Tag Archives: Dreamblood Trilogy

Book Review: The Killing Moon (Dreamblood #1) by N.K. Jemisin

The Killing Moon (Dreamblood, Book 1)   

Author: N.K. Jemisin

Publisher: Orbit Books

American release date: 2012

Format/Genre/Length: Paperback/Fantasy /448 pages

Overall Personal Rating: ★★★★★

Reviewer: Julie Lynn Hayes

 

Guajareh is a city of peace, prospering under the loving guidance of Prince Eninket. Even in death is peace, for that is the job of the Gatherers of the city. They ease souls into Ina-Karekh through the most beautiful of dreams. The Gatherers serve the Goddess, Hatawa. They work primarily at night, under the auspices of the Dreaming Moon. One such Gatherer is Ehiru. He is given a commission to ease a man of the Bromarte, Charleron of Wenkinslan. But things do not go as they should, and Charleron tries to warn Ehiru that he is being used. Disturbed, Ehiru returns to the Hatawa, expecting to be reprimanded, concerned for his sixteen-year-old apprentice, Nijiri. Despite what has happened, though, he is given a new commission from the Prince himself, who is Ehiru’s brother.

Nijiri had been meant to have Una-une as his mentor, but the man’s untimely death has changed that, and he has been placed under Ehiru’s wing instead. Nijiri is not opposed to the change, although saddened by the reason, for he has deep feelings for Ehiru, despite the fact that his new mentor is forty years of age. He has known Ehiru for most of his life and would do anything for him. To Nijiri, age is immaterial, as well as gender, although he knows it is not allowed for Gatherers to indulge in such passions. But being near Ehiru and learning from him are enough for Nijiri.

Sunandi is from the neighboring country of Kisua, sent to Gujaareh by her master Kinja She Kalabsha to study Gujaareen magic as part of her apprenticeship. But that doesn’t mean that the two countries agree in the way they do things. Sunandi senses something wrong in Gujaareh. If only her master hadn’t died.  She finds Prince Eninket charming, and rather seductive. Doesn’t mean she trusts him. And she certainly can’t afford to let him find out what her true purpose is in being there.
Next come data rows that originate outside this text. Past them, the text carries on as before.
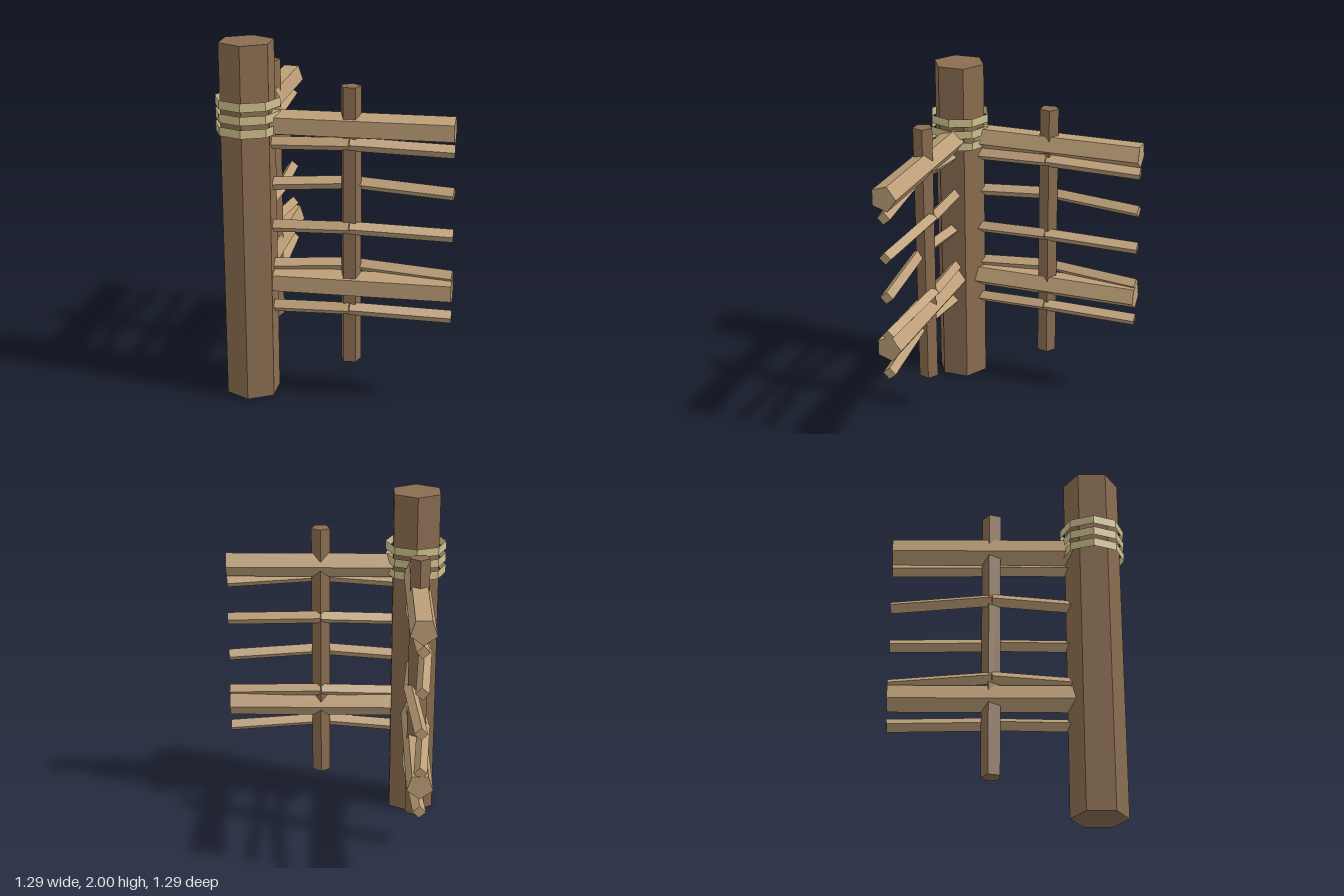
import * as THREE from 'three';

const mat = (name, color, extra = {}) => {
  const m = new THREE.MeshStandardMaterial({ color, flatShading: true, ...extra });
  m.name = name;
  return m;
};

export function createModel() {
  const group = new THREE.Group();
  const darkWood = mat('darkWood', 0x8a6d50);
  const lightWood = mat('lightWood', 0xbd9f78);
  const ropeTan = mat('ropeTan', 0xcfc08e, { side: THREE.DoubleSide });
  const up = new THREE.Vector3(0, 1, 0);

  // Straight faceted log from a to b
  function log(name, a, b, radius, sides, material, parent = group) {
    const dir = b.clone().sub(a);
    const geo = new THREE.CylinderGeometry(radius, radius, dir.length(), sides);
    geo.rotateY(Math.PI);
    const mesh = new THREE.Mesh(geo, material);
    mesh.name = name;
    mesh.position.copy(a).add(b).multiplyScalar(0.5);
    mesh.quaternion.setFromUnitVectors(up, dir.normalize());
    parent.add(mesh);
  }

  // Corner post
  const cx = -0.47, cz = 0.466;
  const V = (x, y, z) => new THREE.Vector3(x, y, z);
  log('cornerPost', V(cx, 0, cz), V(cx, 2, cz), 0.153, 6, darkWood);

  // Rope lashing: three open bands around the post
  for (let i = 0; i < 3; i++) {
    const band = new THREE.Mesh(new THREE.CylinderGeometry(0.178, 0.178, 0.049, 8, 1, true), ropeTan);
    band.name = 'ropeBand' + (i + 1);
    band.position.set(cx, 1.536 + i * 0.0715, cz);
    group.add(band);
  }

  // Two fence arms; at(along, y, out) gives a point on each arm
  const arms = [
    ['sideArm', (s, y, out) => V(cx + s, y, cz + out)],
    ['backArm', (s, y, out) => V(cx + out, y, cz - s)],
  ];
  const length = 1.11, mid = 0.556;
  for (const [name, at] of arms) {
    const arm = new THREE.Group();
    arm.name = name;
    group.add(arm);

    log('uprightPole', at(mid, 0.225, 0), at(mid, 1.78, 0), 0.057, 5, darkWood, arm);
    for (const y of [0.668, 1.56]) {
      log('beam', at(0, y, 0), at(length, y, 0), 0.0757, 5, lightWood, arm);
    }

    // Thin rails woven in front of and behind the pole
    for (let i = 0; i < 5; i++) {
      const y = 0.541 + i * 0.2335;
      const bend = at(mid, y, i % 2 ? -0.041 : 0.041);
      log('rail' + (i + 1) + 'Inner', at(0, y - 0.027, 0), bend, 0.037, 4, lightWood, arm);
      log('rail' + (i + 1) + 'Outer', bend, at(length, y - 0.027, 0), 0.037, 4, lightWood, arm);
    }
  }
  return group;
}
Sunandi is summoned to a meeting with General Niyes, who shows her something shocking, and relates to her the strange events of the past few years. He tells her that war is imminent and that she must carry the news back to Kisua as soon and as stealthily as possible. He warns her that her life may be in danger, and the sooner she and her servant Lin leave the better.

That night, however, an unexpected presence turns up in her room—a Gatherer and his apprentice, whose purpose is to send her to Ina-Karekh. Sunandi makes Ehiru see that his so-called commission is nothing less than assassination, sowing seeds of doubt in his mind. When he becomes convinced that she is telling the truth, and that politics are at play here, he realizes he must keep her safe for the sake of all.

This book was recommended to me by my daughter-in-law, and I am so glad she told me about it! N.K. Jemisin weaves a fascinating world, a unique world, with many strange concepts and many people. At first, I was focused on remembering who was who and stumbling over the strange words and ideas, but suddenly I found myself very immersed in the story and the names became real people to me, and I realized I was hooked.

Ehiru is a very conflicted man, whose beliefs are crumbling around him, barely able to hang on, if not for the love and support of Nijiri. Nijiri is wise beyond his years, and it’s hard not to like him, as well as Sunandi. The author modeled much of the belief system and the countries in her novel after those of ancient Egypt, while also drawing on Freud and Jung. The concept of easing people into death seems meant to be a loving form of euthanasia, but obviously there is much room for abuse in such a system.

At the heart of this story is a tale as old as time itself—power and greed, the eternal struggle between right and wrong, life and death,  recognizing what is right and finding the strength and courage to do what must be done. I loved these people so much that I hated to see the book end. Good thing there are two more, even though the first one is filled with a fair amount of heartbreak. I will have to look for more of Jemisin’s books after I finish this trilogy. She is an awesome writer.